Blending Grammar into Daily ELA Instruction
By Sarah Tantillo
One of the most common concerns I hear from ELA teachers is “I want to teach grammar, but I’m not sure how to fit it in.” This post explains a systematic approach.
As a general rule, before you write detailed lesson plans, it helps to create a 35,000-foot overview that captures your weekly routines. Over the course of the year, depending on the genre(s) you’re focusing on, you might revise these routines.1
Below is a sample overview that maps out ways to integrate whole-class vocabulary, reading, and grammar/writing work with narrative reading and writing activities—shifting the focus of the work accordingly.
This generic overview can be modified based on the grade level(s) you teach, and it assumes you have at least 45 minutes of ELA instruction per day. If you have more time, great. If you have less, you might need to adjust your plans. Or change your schedule.GENERAL NOTES:
- Regarding Do Nows, the assumption is that students will spend 3-5 minutes (max) doing the work, then another 3-5 minutes going over it (so: 8-10 minutes total). For details on how to design and implement vocabulary instruction, see my MiddleWeb post.
- An Exit Ticket may take more than 5 minutes (e.g., a paragraph that students begin writing during the Class Focus time might require 10-15 minutes); in that case, the Exit Ticket is more a reflection of what you intend to collect.
- Regarding homework (HW), I recommend including independent reading (IR) on top of whatever else you require. It never hurts to remind students to read.
- Please note these are rough outlines for a five-day cycle. Day 1 doesn’t have to be Monday. And if you’re on a six-day cycle, simply add a column.
DAY 1 NOTES:
- Early in the year, it helps to review the most important reading standard, RL 2.1: Ask and answer such questions as who, what, where, when, why, and how to demonstrate understanding of key details in a text. For more on this standard, check out this post.
- For another effective approach to close reading, check out this post.
DAY 2 NOTES:
Which grammar points should you target? Here are three options—and you will probably use all of them:
- A quick scan of students’ Exit Tickets after class will help you identify immediate needs.
- If students are writing stories/narratives, consider grammar standards that relate particularly to that genre, such as L 3.2.c: Use commas and quotation marks in dialogue.
- Take a look at this K-12 Language Standards Tracker (free Excel download), beginning with the kindergarten level, to see where your students need support.
DAY 3 NOTES:

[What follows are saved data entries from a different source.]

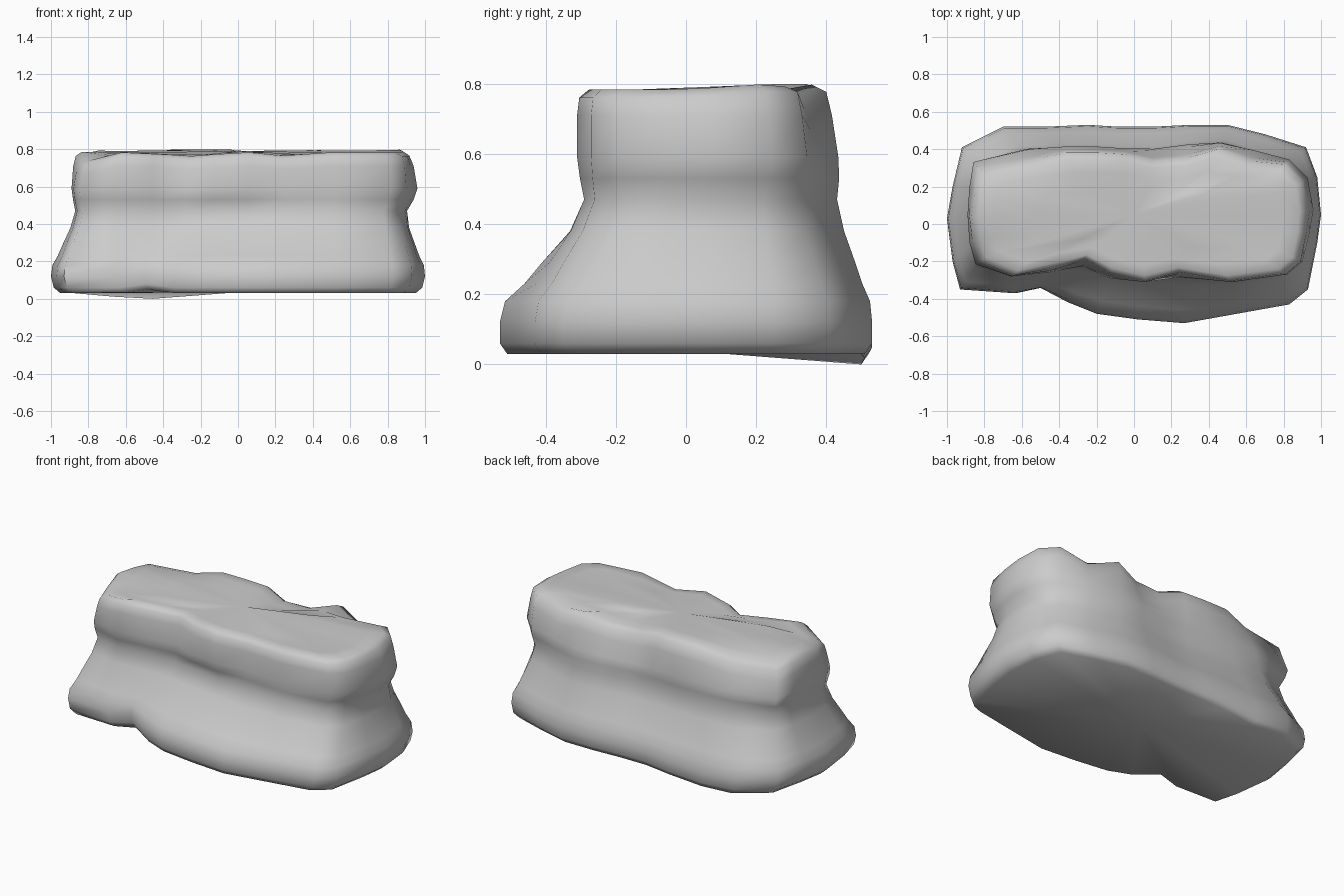
import bpy, bmesh
from mathutils import Vector

cube = bpy.data.objects.get("Cube")
if cube:
    bpy.data.objects.remove(cube, do_unlink=True)

stone = bpy.data.materials.new("stone_grey")
stone.use_nodes = True
stone.diffuse_color = (0.6, 0.6, 0.6, 1)
stone.node_tree.nodes["Principled BSDF"].inputs["Base Color"].default_value = (0.6, 0.6, 0.6, 1)

# Plan outlines, counterclockwise from the front right corner
foot = [(-.93, -.35), (-.64, -.37), (-.5, -.35), (-.35, -.42), (-.2, -.48), (.02, -.51),
        (.27, -.53), (.55, -.48), (.83, -.43), (.93, -.35), (.98, -.1), (1, .05),
        (.98, .25), (.92, .41), (.7, .48), (.5, .53), (.3, .53), (.1, .52), (-.08, .52),
        (-.25, .53), (-.48, .52), (-.7, .52), (-.92, .41), (-.97, .2), (-1, .03), (-.97, -.2)]
waist = [(-.83, -.2), (-.66, -.24), (-.45, -.22), (-.28, -.21), (-.13, -.23), (.05, -.26),
         (.25, -.28), (.52, -.29), (.78, -.26), (.86, -.17), (.89, -.05), (.89, .08),
         (.88, .22), (.82, .32), (.64, .38), (.48, .43), (.3, .42), (.12, .39), (-.06, .39),
         (-.22, .4), (-.4, .4), (-.6, .39), (-.82, .3), (-.86, .2), (-.87, .03), (-.86, -.1)]
brow = [(-.85, -.22), (-.66, -.28), (-.46, -.26), (-.27, -.24), (-.13, -.29), (.06, -.31),
        (.25, -.29), (.53, -.31), (.82, -.27), (.9, -.2), (.93, -.05), (.94, .08),
        (.92, .25), (.83, .35), (.64, .4), (.46, .44), (.29, .43), (.1, .41), (-.05, .41),
        (-.2, .42), (-.37, .42), (-.55, .41), (-.86, .34), (-.88, .2), (-.89, .05), (-.88, -.1)]

# Levels: height, lower outline, upper outline, blend, x scale, y scale
levels = [(.03, foot, foot, 0, .95, .96), (.06, foot, foot, 0, .985, 1),
          (.12, foot, foot, 0, 1, 1), (.18, foot, waist, .06, 1, 1),
          (.23, foot, waist, .28, 1, 1), (.29, foot, waist, .48, 1, 1),
          (.38, foot, waist, .8, 1, 1), (.47, waist, waist, 0, 1, 1),
          (.53, waist, brow, .6, 1, 1), (.59, brow, brow, 0, 1, 1),
          (.71, brow, brow, 0, .99, 1), (.76, brow, brow, 0, .975, .98),
          (.783, brow, brow, 0, .94, .89), (.783, brow, brow, 0, .85, .72),
          (.783, brow, brow, 0, .6, .45)]

# Weathered dents and bulges: centre, radius, push
dents = [((-.27, -.22, .77), .22, (0, .05, -.02)),
         ((.2, .36, .77), .24, (0, -.05, -.05)),
         ((-.55, .4, .76), .18, (0, -.03, -.04)),
         ((.65, .38, .77), .16, (0, -.03, -.05)),
         ((-.88, -.22, .77), .22, (.01, .02, -.05)),
         ((-.86, .32, .77), .2, (.01, -.02, -.04)),
         ((.3, -.28, .76), .2, (0, .03, -.02)),
         ((.95, .1, .56), .2, (.02, 0, 0)),
         ((-.48, .5, .03), .3, (0, 0, -.03)),
         ((-.48, -.35, .06), .15, (0, .01, .02))]


def weather(p):
    moved = p.copy()
    for centre, radius, push in dents:
        fall = max(0, 1 - (p - Vector(centre)).length / radius)
        moved += Vector(push) * fall * (2 - fall)
    # The back leans forward above the waist and the top rises towards the back
    if p.y > 0:
        moved.y *= 1 - .35 * max(0, p.z - .55)
    if p.z > .74:
        moved.z += .016 * min(1, max(0, p.y * 4))
    return moved


# Rock body: stacked rings joined by side faces and fanned caps
bm = bmesh.new()
rings = []
for z, low, high, t, sx, sy in levels:
    ring = []
    for a, b in zip(low, high):
        p = Vector(a).lerp(Vector(b), t)
        ring.append(bm.verts.new(weather(Vector((p.x * sx, p.y * sy, z)))))
    rings.append(ring)

count = len(foot)
for lower, upper in zip(rings, rings[1:]):
    for i in range(count):
        j = (i + 1) % count
        bm.faces.new((lower[i], lower[j], upper[j], upper[i]))
for ring, z in ((rings[0], .035), (rings[-1], .79)):
    hub = bm.verts.new((0, .05, z))
    for i in range(count):
        bm.faces.new((ring[i], ring[(i + 1) % count], hub))
bmesh.ops.recalc_face_normals(bm, faces=bm.faces)

mesh = bpy.data.meshes.new("rock")
bm.to_mesh(mesh)
bm.free()
rock = bpy.data.objects.new("rock", mesh)
bpy.context.collection.objects.link(rock)
mesh.materials.append(stone)
bpy.context.view_layer.objects.active = rock
rock.select_set(True)
bpy.ops.object.shade_smooth_by_angle(angle=1.2)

- “Show Call” is Doug Lemov’s visual variation on cold-calling: You select a student’s paper to share with the class to provide public feedback as a way to teach revising and editing. For a detailed explanation, see Lemov’s Teach Like a Champion 2.0: 62 Techniques That Put Students on the Path to College (Jossey-Bass, 2015), pp. 290-299. Lemov has some discussion about Show Call in this blog post.

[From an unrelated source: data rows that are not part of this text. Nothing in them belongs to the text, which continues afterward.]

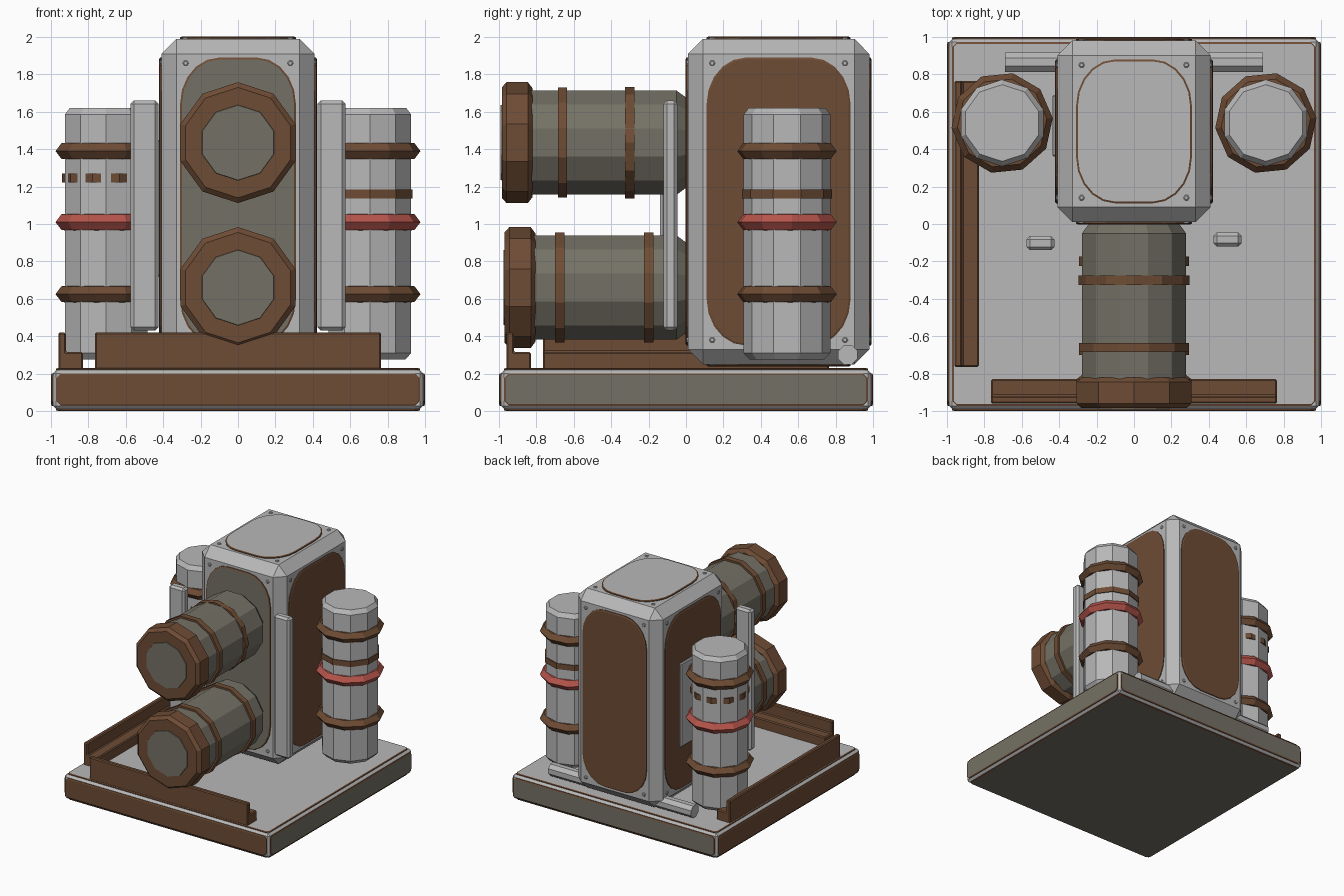
import bpy, bmesh, math
from mathutils import Matrix, Vector

if "Cube" in bpy.data.objects:
    bpy.data.objects.remove(bpy.data.objects["Cube"])


def material(name, rgb):
    m = bpy.data.materials.new(name)
    m.diffuse_color = (*rgb, 1)
    m.use_nodes = True
    m.node_tree.nodes["Principled BSDF"].inputs["Base Color"].default_value = m.diffuse_color
    return m


GREY = material("light_grey", (0.48, 0.48, 0.48))
BROWN = material("rust_brown", (0.155, 0.072, 0.035))
OLIVE = material("olive_grey", (0.175, 0.165, 0.13))
RED = material("red", (0.46, 0.09, 0.07))


def finish(name, bm, *mats):
    bmesh.ops.recalc_face_normals(bm, faces=bm.faces)
    me = bpy.data.meshes.new(name)
    bm.to_mesh(me)
    bm.free()
    for m in mats:
        me.materials.append(m)
    ob = bpy.data.objects.new(name, me)
    bpy.context.collection.objects.link(ob)
    return ob


def box(name, lo, hi, mat, bevel):
    bm = bmesh.new()
    lo, hi = Vector(lo), Vector(hi)
    size = hi - lo
    bmesh.ops.create_cube(bm, size=1, matrix=Matrix.Translation((lo + hi) / 2) @ Matrix.Diagonal((*size, 1)))
    bmesh.ops.bevel(bm, geom=bm.edges[:], offset=bevel, segments=1, affect='EDGES')
    return finish(name, bm, mat)


def lathe(name, profile, sides, matrix, mat, turn=0.0, closed=False):
    """Revolve (radius, height) points round local z; closed makes a ring."""
    bm = bmesh.new()
    rings = []
    for r, h in profile:
        rings.append([bm.verts.new(matrix @ Vector((r * math.cos(a), r * math.sin(a), h)))
                      for a in (turn + math.tau * i / sides for i in range(sides))])
    pairs = list(zip(rings, rings[1:]))
    if closed:
        pairs.append((rings[-1], rings[0]))
    else:
        bm.faces.new(rings[0])
        bm.faces.new(rings[-1])
    for a, b in pairs:
        for i in range(sides):
            j = (i + 1) % sides
            bm.faces.new((a[i], a[j], b[j], b[i]))
    return finish(name, bm, mat)


def frame(origin, u, v):
    u, v = Vector(u), Vector(v)
    m = Matrix((u, v, u.cross(v))).transposed().to_4x4()
    m.translation = origin
    return m


def plate(name, m, hu, hv, ru, rv, face_mat, thick=0.01, rim=0.01, steps=5):
    """Rounded plate with a brown rim and a coloured face."""
    bm = bmesh.new()
    rings = []
    for inset, h in ((0, -0.004), (0, thick * 0.6), (rim, thick)):
        ring = []
        for q, (su, sv) in enumerate(((1, 1), (-1, 1), (-1, -1), (1, -1))):
            for k in range(steps + 1):
                a = math.pi / 2 * (q + k / steps)
                x = su * (hu - ru) + (ru - inset) * math.cos(a)
                y = sv * (hv - rv) + (rv - inset) * math.sin(a)
                ring.append(bm.verts.new(m @ Vector((x, y, h))))
        rings.append(ring)
    n = len(rings[0])
    bm.faces.new(rings[0])
    for a, b in zip(rings, rings[1:]):
        for i in range(n):
            j = (i + 1) % n
            bm.faces.new((a[i], a[j], b[j], b[i]))
    bm.faces.new(rings[-1]).material_index = 1
    return finish(name, bm, BROWN, face_mat)


def six_sides(centre, half):
    """Frame plus half sizes for each side of a block."""
    c = Vector(centre)
    hx, hy, hz = half
    X, Y, Z = Vector((1, 0, 0)), Vector((0, 1, 0)), Vector((0, 0, 1))
    return {
        "front": (frame(c - Y * hy, X, Z), hx, hz),
        "back": (frame(c + Y * hy, -X, Z), hx, hz),
        "right": (frame(c + X * hx, Y, Z), hy, hz),
        "left": (frame(c - X * hx, -Y, Z), hy, hz),
        "top": (frame(c + Z * hz, X, Y), hx, hy),
        "bottom": (frame(c - Z * hz, X, -Y), hx, hy),
    }


# Base slab with a framed panel on each side
box("base", (-0.99, -0.99, 0.01), (0.99, 0.99, 0.22), GREY, 0.018)
base_colours = dict(front=BROWN, left=BROWN, right=OLIVE, back=OLIVE, top=GREY, bottom=OLIVE)
for side, (m, hu, hv) in six_sides((0, 0, 0.115), (0.99, 0.99, 0.105)).items():
    plate("base_panel_" + side, m, hu - 0.018, hv - 0.018, 0.025, 0.025, base_colours[side], steps=1)

# Tower with chamfered edges, rounded panels and corner screws
box("tower", (-0.41, 0.01, 0.25), (0.41, 0.98, 1.99), GREY, 0.08)
tower_colours = dict(front=OLIVE, left=BROWN, right=BROWN, back=BROWN, top=GREY, bottom=GREY)
for side, (m, hu, hv) in six_sides((0, 0.495, 1.12), (0.41, 0.485, 0.87)).items():
    plate("tower_panel_" + side, m, hu - 0.1, hv - 0.1, 0.21, 0.25, tower_colours[side], 0.012)
    for su in (-1, 1):
        for sv in (-1, 1):
            at = m @ Matrix.Translation((su * (hu - 0.13), sv * (hv - 0.13), 0))
            lathe("screw", [(0.016, -0.002), (0.016, 0.004), (0.01, 0.008)], 6, at, GREY)
box("side_plate", (-0.437, 0.36, 0.72), (-0.40, 0.69, 1.45), GREY, 0.008)

# Two barrels pointing forward, with end caps and bands
for label, z, front, bands in (("upper", 1.435, 0.985, ((0.66, 0.305), (0.30, 0.298))),
                               ("lower", 0.66, 0.97, ((0.675, 0.305), (0.20, 0.305)))):
    m = Matrix.Translation((0, 0, z)) @ Matrix.Rotation(math.pi / 2, 4, 'X')
    lathe(label + "_barrel", [(0.25, 0), (0.288, 0.05), (0.288, front - 0.1)], 12, m, OLIVE, math.pi / 12)
    lathe(label + "_cap", [(0.29, front - 0.165), (0.323, front - 0.14), (0.323, front - 0.025),
                           (0.295, front)], 10, m, BROWN, math.pi / 2)
    lathe(label + "_cap_disc", [(0.205, front - 0.01), (0.2, front + 0.006)], 10, m, OLIVE, math.pi / 10)
    for h, r in bands:
        lathe(label + "_barrel_band", [(0.26, h - 0.025), (r, h - 0.025), (r, h + 0.025), (0.26, h + 0.025)],
              12, m, BROWN, 0 if r < 0.3 else math.pi / 12, closed=True)

# Upright tanks on both sides, with pointed rings and one flat band
for label, s, band_z, band_r in (("right", 1, 1.16, 0.24), ("left", -1, 1.245, 0.235)):
    m = Matrix.Translation((s * 0.705, 0.54, 0))
    lathe(label + "_tank", [(0.2, 0.275), (0.232, 0.31), (0.232, 1.585), (0.205, 1.62)],
          10, m, GREY, math.pi / 10)
    lathe(label + "_tank_band", [(0.2, band_z - 0.024), (band_r, band_z - 0.024),
                                 (band_r, band_z + 0.024), (0.2, band_z + 0.024)],
          10, m, BROWN, math.pi / 10 if s > 0 else math.pi / 5, closed=True)
    for z, mat in ((1.39, BROWN), (1.01, RED), (0.625, BROWN)):
        lathe(label + "_tank_ring", [(0.21, z - 0.045), (0.24, z - 0.042), (0.272, z), (0.24, z + 0.042),
                                     (0.21, z + 0.045)], 10, m, mat, 0.1, closed=True)

# Tall bars in front of the tower
box("left_bar", (-0.575, -0.14, 0.43), (-0.425, -0.065, 1.66), GREY, 0.018)
box("right_bar", (0.425, -0.12, 0.43), (0.575, -0.045, 1.66), GREY, 0.018)

# Cross pipe behind the tower foot
pipe = Matrix.Translation((0, 0.865, 0.3)) @ Matrix.Rotation(math.pi / 2, 4, 'Y')
lathe("cross_pipe", [(0.056, -0.69), (0.056, 0.69)], 8, pipe, GREY, math.pi / 8)

# L-section rails along the front and left edges
section = [(-0.96, 0.22), (-0.83, 0.22), (-0.83, 0.315), (-0.92, 0.315), (-0.92, 0.42), (-0.96, 0.42)]
for name, along_x in (("front_rail", True), ("left_rail", False)):
    bm = bmesh.new()
    ends = [[bm.verts.new((t, d, z) if along_x else (d, t, z)) for d, z in section] for t in (-0.765, 0.765)]
    for ring in ends:
        bm.faces.new(ring)
    for i in range(6):
        j = (i + 1) % 6
        bm.faces.new((ends[0][i], ends[0][j], ends[1][j], ends[1][i]))
    bmesh.ops.recalc_face_normals(bm, faces=bm.faces)
    bmesh.ops.bevel(bm, geom=bm.edges[:], offset=0.008, segments=1, affect='EDGES')
    finish(name, bm, BROWN)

- Make sure partner reading has a clear purpose. Check out this post.
- For an explanation of the DDAT organizer, check out this post.
The text for this day might be a continuation of the text from Day 1, or it might be a different text altogether.
DAY 5 NOTES:
During the Class Focus, while students are revising, you can (and should) conduct writing conferences; students might also employ the Partner Feedback Protocol. For an explanation of these revision strategies, check out this post.
Here’s the bottom line:
It’s easy to get pulled into emphasizing aspects of the curriculum that we feel comfortable with. Taking a systematic approach such as this one can make it easier to ensure that we fit EVERYTHING in.
1 This post is derived from Using Grammar to Improve Instruction: Recipes for Action by Sarah Tantillo (BookBaby, 2018). To see sample overview maps for other genres, check out pp. 262-266.
Sarah Tantillo’s latest book, Using Grammar to Improve Writing: Recipes for Action is available on Amazon, Barnes & Noble, and BookShop. Her other books include The Literacy Cookbook (Jossey-Bass, 2012) and Literacy and the Common Core: Recipes for Action (Jossey-Bass, 2014).
Sarah consults with schools on literacy instruction, curriculum development, data-driven instruction, and school culture building. She taught English and Humanities in both suburban and urban public schools, including the high-performing North Star Academy Charter School of Newark. For more information visit her website The Literacy Cookbook and her TLC Blog.